Repairing that bullpen was a goal for Jeff Luhnow going into 2014, and he did a pretty good job while not spending a lot of money, signing Jesse Crain, Chad Qualls, and Matt Albers for a combined $8.25 million. Those three veterans combined to produce 2.7 fWAR for their teams in 2013, pitching to a cumulative 2.39 ERA while striking out 130 and walking 53. Only four Astros pitchers topped their 2.45 strikeout to walk ratio, and the only one who will be back in 2014 is Brett Oberholtzer, expected to be a key part of the club's rotation.

So the Astros have substantially upgraded their bullpen without spending a lot of money. Big deal. What does that have to do with the Dodgers?

Well, The Dodgers have also upgraded their bullpen by signing free agents. But they've done it with substantially more money, for possibly less of a return. The team threw $10 million (plus a player option for $8.5 million at minimum in 2015) at Brian Wilson after he pitched just 13 2/3 innings in 2013. They brought back J.P. Howell, who had a 2.18 ERA for them last year, for two years and $11.25 million. Former Indians closer Chris Perez got $2.3 million on a one-year deal, one season after taking nearly one win of value away from the Tribe. 39-year old Jamey Wright got $1.8 million guaranteed.

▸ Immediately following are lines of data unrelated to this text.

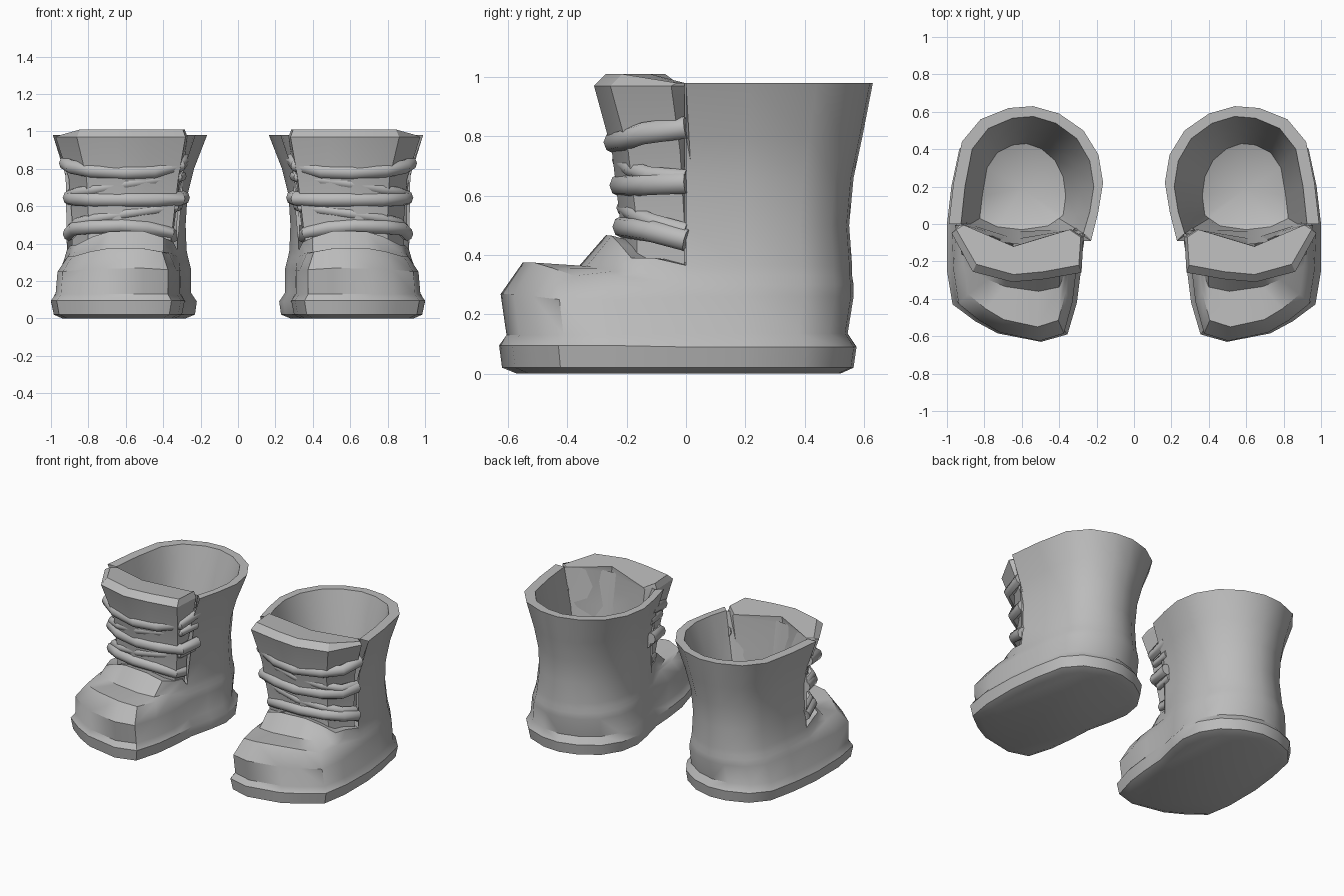
import bpy, bmesh, math
from mathutils import Vector

if "Cube" in bpy.data.objects:
    bpy.data.objects.remove(bpy.data.objects["Cube"])

grey = bpy.data.materials.new("boot grey")
grey.diffuse_color = (0.5, 0.5, 0.5, 1)
grey.use_nodes = True
grey.node_tree.nodes["Principled BSDF"].inputs["Base Color"].default_value = grey.diffuse_color


def finish(name, bm, angle=40):
    """Turn a bmesh into a smooth part, mirrored to make the pair."""
    bmesh.ops.recalc_face_normals(bm, faces=bm.faces)
    me = bpy.data.meshes.new(name)
    bm.to_mesh(me)
    bm.free()
    me.materials.append(grey)
    ob = bpy.data.objects.new(name, me)
    bpy.context.collection.objects.link(ob)
    bpy.ops.object.select_all(action='DESELECT')
    ob.select_set(True)
    bpy.context.view_layer.objects.active = ob
    bpy.ops.object.shade_smooth_by_angle(angle=math.radians(angle))
    ob.modifiers.new("pair", 'MIRROR').use_mirror_merge = False
    return ob


def verts(bm, pts):
    return [bm.verts.new(p) for p in pts]


def bridge(bm, a, b, closed=True):
    n = len(a)
    for i in range(n if closed else n - 1):
        j = (i + 1) % n
        bm.faces.new((a[i], a[j], b[j], b[i]))


# shaft outline, open at the front, from the inner slit round the heel to the outer slit
SHAFT = [(.23, -.09), (.19, .07), (.165, .22), (.19, .37), (.27, .5), (.4, .59), (.54, .63),
         (.67, .62), (.82, .56), (.92, .44), (.965, .22), (.99, 0)]
# forefoot outline, from the outer side round the toe to the inner side
TOE = [(1, -.25), (.97, -.43), (.85, -.52), (.73, -.585), (.5, -.63), (.36, -.59),
       (.31, -.42), (.29, -.26)]


def shaft_ring(z, xin, xout, yb):
    return [(xin + (x - .165) / .825 * (xout - xin), y * yb / .63 if y > 0 else y, z)
            for x, y in SHAFT]


def toe_ring(zc, zs, xin, xout, yf):
    out = []
    for x, y in TOE:
        t = (x - .29) / .71
        out.append((xin + t * (xout - xin), y * -yf / .63,
                    zc + (zs - zc) * min(1, abs(2 * t - .9)) ** 2))
    return out


# sole and foot: full rings of heel + toe
FOOT = [((0, .28, .94, .52), (0, 0, .34, .94, -.57)),
        ((.02, .23, .985, .565), (.02, .02, .30, .985, -.62)),
        ((.09, .22, 1, .575), (.095, .095, .285, 1, -.63)),
        ((.135, .25, .975, .545), (.13, .13, .31, .975, -.605)),
        ((.26, .25, .95, .565), (.27, .25, .31, .965, -.625)),
        ((.30, .26, .935, .565), (.38, .33, .35, .91, -.55)),
        ((.33, .268, .925, .56), (.365, .345, .345, .90, -.36)),
        ((.365, .275, .915, .56), (.475, .39, .345, .895, -.27))]
# shaft above the slit, then the rim and the lining going down
UPPER = [(.5, .28, .90, .55), (.66, .27, .90, .565), (.8, .235, .925, .595), (.98, .165, .99, .63)]
LINING = [(.98, .215, .925, .575), (.72, .29, .875, .50), (.45, .365, .825, .43)]

bm = bmesh.new()
rings = [verts(bm, shaft_ring(*b) + toe_ring(*f)) for b, f in FOOT]
bm.faces.new(rings[0])
for a, b in zip(rings, rings[1:]):
    bridge(bm, a, b)
# lip tucked under the tongue
n = len(SHAFT)
edge = [rings[-1][n - 1]] + rings[-1][n:] + [rings[-1][0]]
mid = Vector((.6, .15, .36))
bridge(bm, edge, verts(bm, [v.co.lerp(mid, .3) for v in edge]), False)
# shaft wall
prev = rings[-1][:n]
outer = [prev]
for u in UPPER:
    cur = verts(bm, shaft_ring(*u))
    bridge(bm, prev, cur, False)
    outer.append(cur)
    prev = cur
# rim and lining, closed across the front behind the tongue
front_y = [-.11, -.07, -.03]
inner = []
for (z, xi, xo, yb), fy in zip(LINING, front_y):
    pts = [(x, max(y, fy + .06), h) for x, y, h in shaft_ring(z, xi, xo, yb)]
    inner.append(verts(bm, pts + [(.73, fy + .015, z), (.60, fy, z), (.46, fy + .02, z)]))
bridge(bm, outer[-1], inner[0][:n], False)
for a, b in zip(inner, inner[1:]):
    bridge(bm, a, b)
# shallow conical insole
tip = bm.verts.new((.6, .19, .36))
for i in range(len(inner[-1])):
    bm.faces.new((inner[-1][i], inner[-1][(i + 1) % len(inner[-1])], tip))
# slit edges
for k in (0, n - 1):
    bm.faces.new([o[k] for o in outer] + [r[k] for r in reversed(inner)])
finish("boot_body", bm)

# padded tongue: front curve and back curve, lofted upward
bm = bmesh.new()
prev = None
# height, inner x, outer x, front depth shift, back depth shift
for z, xi, xo, df, db in [(.36, .36, .89, .09, .09), (.5, .34, .885, .09, .08),
                          (.75, .31, .905, .06, .04), (.97, .27, .975, 0, 0),
                          (1.01, .285, .95, .04, 0)]:
    sec = [(0, -.07, 0), (.015, -.26, df), (.30, -.295, df), (.54, -.31, df), (.84, -.255, df),
           (1, -.05, df * .5), (.94, -.005, 0), (.54, -.12, db), (.09, -.03, 0)]
    cur = verts(bm, [(xi + u * (xo - xi), y + d,
                      z - (.03 if z > 1 and y > -.06 else 0)) for u, y, d in sec])
    if prev:
        bridge(bm, prev, cur)
    else:
        bm.faces.new(cur)
    prev = cur
bm.faces.new(prev)
finish("tongue", bm, 30)


def lace(name, path, r_out, r_up, sides=8):
    """Oval cord swept along a path that wraps the tongue."""
    bm = bmesh.new()
    pts = [Vector(p) for p in path]
    prev = None
    for i, p in enumerate(pts):
        t = pts[min(i + 1, len(pts) - 1)] - pts[max(i - 1, 0)]
        side = Vector((t.y, -t.x, 0)).normalized()
        up = side.cross(t).normalized()
        ang = [2 * math.pi * k / sides for k in range(sides)]
        cur = verts(bm, [p + side * r_out * math.cos(a) + up * r_up * math.sin(a) for a in ang])
        if prev:
            bridge(bm, prev, cur)
        else:
            bm.faces.new(cur)
        prev = cur
    bm.faces.new(prev)
    finish(name, bm, 50)


def wrap(xi, xo, yf, zs):
    """Seven points round the tongue front, with a height for each."""
    base = [(0, -.03), (.03, yf + .06), (.25, yf + .02), (.5, yf), (.78, yf + .04), (.95, yf + .10),
            (1, 0)]
    return [(xi + u * (xo - xi), y, z) for (u, y), z in zip(base, zs)]


lace("upper_lace", wrap(.29, .925, -.245, [.85, .82, .785, .78, .79, .81, .83]), .033, .037)
lace("middle_lace", wrap(.29, .905, -.225, [.645, .64, .635, .635, .635, .64, .645]), .033, .038)
lace("lower_lace", wrap(.35, .905, -.215, [.44, .46, .485, .495, .49, .48, .45]), .033, .037)
lace("upper_cross_lace", wrap(.30, .90, -.225, [.76, .755, .74, .72, .69, .67, .66]), .025, .028)
lace("lower_cross_lace", wrap(.32, .89, -.21, [.60, .595, .58, .56, .535, .51, .48]), .025, .028)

All in all, the Dodgers will be paying those four pitchers $19.6 million this season – and could pay as much as $15.5 million for just Wilson and Howell in 2015. When you consider that the club is also paying Brandon League $8.5 million in each of the next two seasons, the financial investment in the Dodgers bullpen absolutely creams that of the Astros.

But are those four pitchers worth more than twice as much as what the Astros are paying their three new relievers? Even excluding the -0.9 fWAR Perez "contributed" in 2013, the fWAR total for the Dodgers' highly paid relievers was 1.6 – a full win fewer than what Houston's new bullpen contributed in 2013. Throw in Perez's ugly year, and you're looking at a two win edge for the Astros. The Dodger relievers (Perez included) posted a 2.99 ERA last year, more than half a run higher than the Astros. Exclude Perez, and the Dodgers' ERA is 2.47 – still higher than the Astros. The Dodgers relievers do have an edge with a 2.62 strikeout to walk ratio, higher than the mark put together by the Astros.

Are the new Dodgers really worth twice as much as the new Astros? Well, of course not – but they do have more value to the Dodgers than they do the Astros. The difference between 91-71 and 93-69 could be huge for Los Angeles, but the difference between 62-100 and 60-102 does nothing for the Astros. Houston's revamped bullpen isn't going to suddenly turn them into contenders, but it is a wise usage of money to improve the confidence of the team's young pitchers. Also, when July rolls along, Crain, Albers, and Qualls could be attractive trade pieces for contenders looking to bolster their bullpens down the stretch.

If the Dodgers looked at signing the three pitchers that the Astros signed, they'd probably end up paying more money for them. I do think the Dodgers are betting on upside rather than 2013 production, as Perez and Wilson have both had fantastic seasons in the past. The Dodgers are also in a better position to absorb awful contracts than the Astros are. If Houston was paying Brian Wilson $10 million, and he only threw 30 innings, it would be awful for their bottom line. The Dodgers simply burn money for the hell of it – I mean, Matt Kemp got $20 million last year for 290 plate appearances, and the team didn't even flinch.

All other things equal, I prefer Houston's approach of improving their bullpen. But everything else *isn't* equal, and that's why the Dodgers do what they do.

About Joe Lucia

I hate your favorite team. I also sort of hate most of my favorite teams.